longer-distance shots. On top of that, the print isn't in very good
condition: there are many speckles and flecks of dirt in the image,
and several instances of shimmering distortion effects. Watchable?
Yes, but a serious disappointment even accounting for the age of the
The Dolby 2.0 soundtrack is also sub-par. The overall sound is flat
and slightly muffled, and there's a distinctly tinny quality to the
sound. Whenever voices get raised – as in so many of the scenes
involving Mrs. Oleson – it's noticeably harsh-sounding.
bonus material continues to get more substantial with each season's
release. In Season 6, fans are treated to several interesting special
features. On Disc 1, we get an audio commentary from Alison Arngrim
(who played Nellie Oleson) for "Back to School: Part 2."
Even though it was recorded so long after the fact, Arngrim still has
quite a few interesting and amusing anecdotes to share about the
series and that episode. We also get three substantial and reasonably
interesting interviews: a 20-minute interview with Dean Butler
(Almanzo Wilder) on Disc 2, an 11-minute interview with Alison
Arngrim on Disc 4, and an 8-minute interview with Dabbs Greer
(Reverend Alden) on Disc 5. Lastly, Disc 6 has the inevitable trivia
though the transfer quality leaves a lot to be desired, Little
House on the Prairie: Season 6 still gets a "recommended"
rating, as it's really a great example of truly family-friendly
entertainment. Sure, it's on the sentimental side, but it's all done
in such good spirits that nobody minds a little sappiness. After all,

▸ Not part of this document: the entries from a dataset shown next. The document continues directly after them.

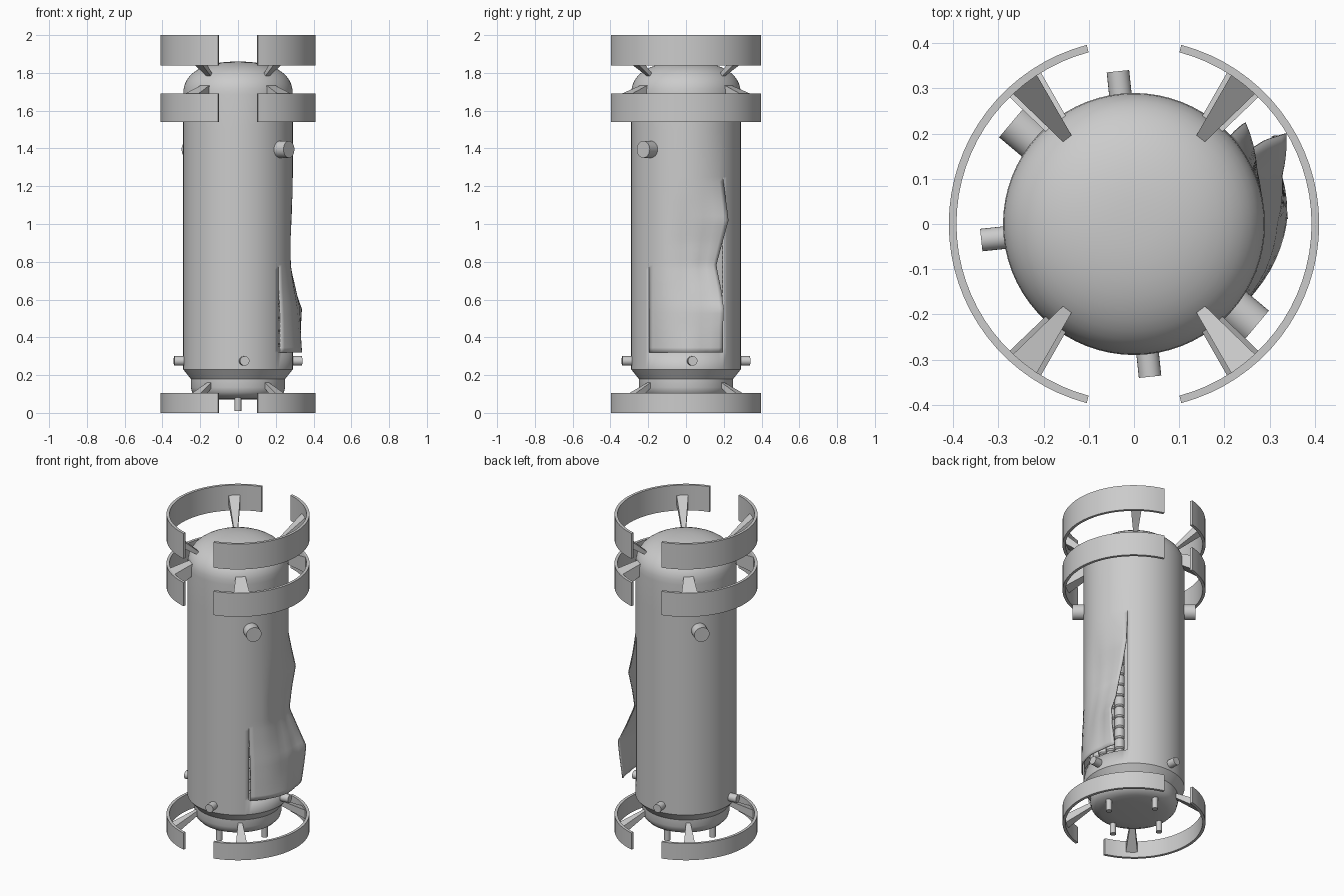
import bpy, bmesh
from math import sin, cos, pi, radians, atan2, sqrt
from mathutils import Vector, Matrix

if "Cube" in bpy.data.objects:
    bpy.data.objects.remove(bpy.data.objects["Cube"])

SEG = 68
R = 0.29


def finish(name, bm, smooth=True, thick=0):
    me = bpy.data.meshes.new(name)
    bm.to_mesh(me)
    bm.free()
    ob = bpy.data.objects.new(name, me)
    bpy.context.collection.objects.link(ob)
    bpy.ops.object.select_all(action='DESELECT')
    ob.select_set(True)
    bpy.context.view_layer.objects.active = ob
    if smooth:
        bpy.ops.object.shade_smooth_by_angle(angle=radians(32))
    if thick:
        m = ob.modifiers.new("wall", 'SOLIDIFY')
        m.thickness = thick
        m.offset = -1
    return ob


def rod(name, p, q, r, seg=24):
    p, q = Vector(p), Vector(q)
    bm = bmesh.new()
    rot = (q - p).to_track_quat('Z', 'Y').to_matrix().to_4x4()
    bmesh.ops.create_cone(bm, cap_ends=True, segments=seg, radius1=r, radius2=r,
                          depth=(q - p).length, matrix=Matrix.Translation((p + q) / 2) @ rot)
    return finish(name, bm)


# torn wall: outward x push at five angles, then a sideways y shift of the free edge
TEAR = [
    (0.32, .010, .030, .048, .058, .095, .000),
    (0.45, .010, .025, .035, .058, .115, .000),
    (0.55, .008, .020, .028, .058, .124, .005),
    (0.65, .003, .010, .010, .035, .080, -.008),
    (0.78, 0, 0, -.012, -.004, .035, -.035),
    (0.90, 0, 0, -.015, -.005, .030, -.003),
    (1.02, 0, 0, -.008, .003, .033, .030),
    (1.15, 0, 0, -.002, .001, .012, .013),
    (1.25, 0, 0, 0, 0, 0, 0),
]


def tear(u, z):
    for a, b in zip(TEAR, TEAR[1:]):
        if z <= b[0] + 1e-6:
            t = (z - a[0]) / (b[0] - a[0])
            row = [x + (y - x) * t for x, y in zip(a, b)][1:]
            break
    k = min(int(u * 4), 3)
    f = u * 4 - k
    return row[k] + (row[k + 1] - row[k]) * f, row[5] * max(0, u * 2 - 1)


# tank shell: lathed profile with the torn sector displaced
N = 36
zs = [0.32 + 0.93 * i / N for i in range(N + 1)]
prof = [(.12, .071), (.19, .076), (.225, .09), (.243, .11), (.25, .135), (.25, .18),
        (.29, .23)] + [(R, z) for z in zs] + [(R, 1.5)]
for i in range(12):
    t = i / 12 * pi / 2
    prof.append((R * cos(t) ** .85, 1.685 + .175 * sin(t) ** .85))
first = 7
HALF = 8
bm = bmesh.new()
rows = [[bm.verts.new((r * cos(2 * pi * j / SEG), r * sin(2 * pi * j / SEG), z))
         for j in range(SEG)] for r, z in prof]
bot, top = bm.verts.new((0, 0, .07)), bm.verts.new((0, 0, 1.86))
for i in range(len(prof) - 1):
    for j in range(SEG):
        inside = (j < HALF or j >= SEG - HALF) and first <= i < first + N
        if not inside:
            k = (j + 1) % SEG
            bm.faces.new((rows[i][j], rows[i][k], rows[i + 1][k], rows[i + 1][j]))
for j in range(SEG):
    k = (j + 1) % SEG
    bm.faces.new((bot, rows[0][k], rows[0][j]))
    bm.faces.new((top, rows[-1][j], rows[-1][k]))
flap = []
for z in zs:
    line = []
    for j in range(-HALF, HALF + 1):
        a = 2 * pi * j / SEG
        dx, dy = tear((j + HALF) / (2 * HALF), z)
        line.append(bm.verts.new((R * cos(a) + dx, R * sin(a) + dy, z)))
    flap.append(line)
for i in range(N):
    for j in range(2 * HALF):
        bm.faces.new((flap[i][j], flap[i][j + 1], flap[i + 1][j + 1], flap[i + 1][j]))
bmesh.ops.remove_doubles(bm, verts=bm.verts[:], dist=0.0004)
loose = [v for v in bm.verts if not v.link_faces]
bmesh.ops.delete(bm, geom=loose, context='VERTS')
finish("tank_shell", bm, thick=0.006)

# stacked inner cells seen through the tear
for n, deg in enumerate(range(-41, 42, 14)):
    a = radians(deg)
    cx, cy = .23 * cos(a), .23 * sin(a)
    bm = bmesh.new()
    for s in range(13):
        for r1, r2, h, off in ((.023, .029, .008, .004), (.029, .029, .054, .035), (.029, .023, .008, .066)):
            bmesh.ops.create_cone(bm, cap_ends=True, segments=14, radius1=r1, radius2=r2, depth=h,
                                  matrix=Matrix.Translation((cx, cy, .29 + s * .07 + off)))
    finish(f"inner_stack_{n}", bm)


# split guard rings
def guard(name, z0, z1):
    bm = bmesh.new()
    n = 32
    for side in (0, pi):
        sec = []
        for i in range(n + 1):
            a = side + radians(-75.2 + 150.4 * i / n)
            sec.append([bm.verts.new((r * cos(a), r * sin(a), z))
                        for r, z in ((.393, z0), (.41, z0), (.41, z1), (.393, z1))])
        for p, q in zip(sec, sec[1:]):
            for k in range(4):
                m = (k + 1) % 4
                bm.faces.new((p[k], q[k], q[m], p[m]))
        bm.faces.new(sec[0])
        bm.faces.new(sec[-1][::-1])
    bmesh.ops.recalc_face_normals(bm, faces=bm.faces[:])
    finish(name, bm)


guard("base_ring", 0, .105)
guard("shoulder_ring", 1.54, 1.69)
guard("top_ring", 1.84, 2.0)


# tapered struts; each end is (radius, half width, z low, z high)
def struts(name, inner, outer):
    for n, deg in enumerate((52, 128, 232, 308)):
        a = radians(deg)
        d, t = Vector((cos(a), sin(a), 0)), Vector((-sin(a), cos(a), 0))
        bm = bmesh.new()
        ends = []
        for r, w, lo, hi in (inner, outer):
            ends.append([bm.verts.new(d * r + t * s * w + Vector((0, 0, z)))
                         for s, z in ((-1, lo), (1, lo), (1, hi), (-1, hi))])
        p, q = ends
        bm.faces.new(p)
        bm.faces.new(q)
        for k in range(4):
            m = (k + 1) % 4
            bm.faces.new((p[k], p[m], q[m], q[k]))
        bmesh.ops.recalc_face_normals(bm, faces=bm.faces[:])
        finish(f"{name}_{n}", bm, smooth=False)


struts("top_strut", (.24, .012, 1.775, 1.80), (.397, .034, 1.88, 1.94))
struts("shoulder_bracket", (.28, .028, 1.66, 1.735), (.397, .045, 1.59, 1.69))
struts("base_strut", (.24, .012, .135, .165), (.397, .034, .03, .085))

# side ports
for n, deg in enumerate((6, 96, 186, 276)):
    a = radians(deg)
    rod(f"lower_port_{n}", (.27 * cos(a), .27 * sin(a), .275), (.34 * cos(a), .34 * sin(a), .275), .025)
for n, deg in enumerate((-40, 140)):
    a = radians(deg)
    rod(f"upper_port_{n}", (.27 * cos(a), .27 * sin(a), 1.395), (.352 * cos(a), .352 * sin(a), 1.395), .045)

# drain studs under the tank
for n in range(4):
    a = n * pi / 2
    rod(f"drain_stud_{n}", (.187 * cos(a), .187 * sin(a), .01), (.187 * cos(a), .187 * sin(a), .09), .018, 16)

it's really the characters who make the series, and with Laura
getting more of the spotlight in this season, Season 6 is especially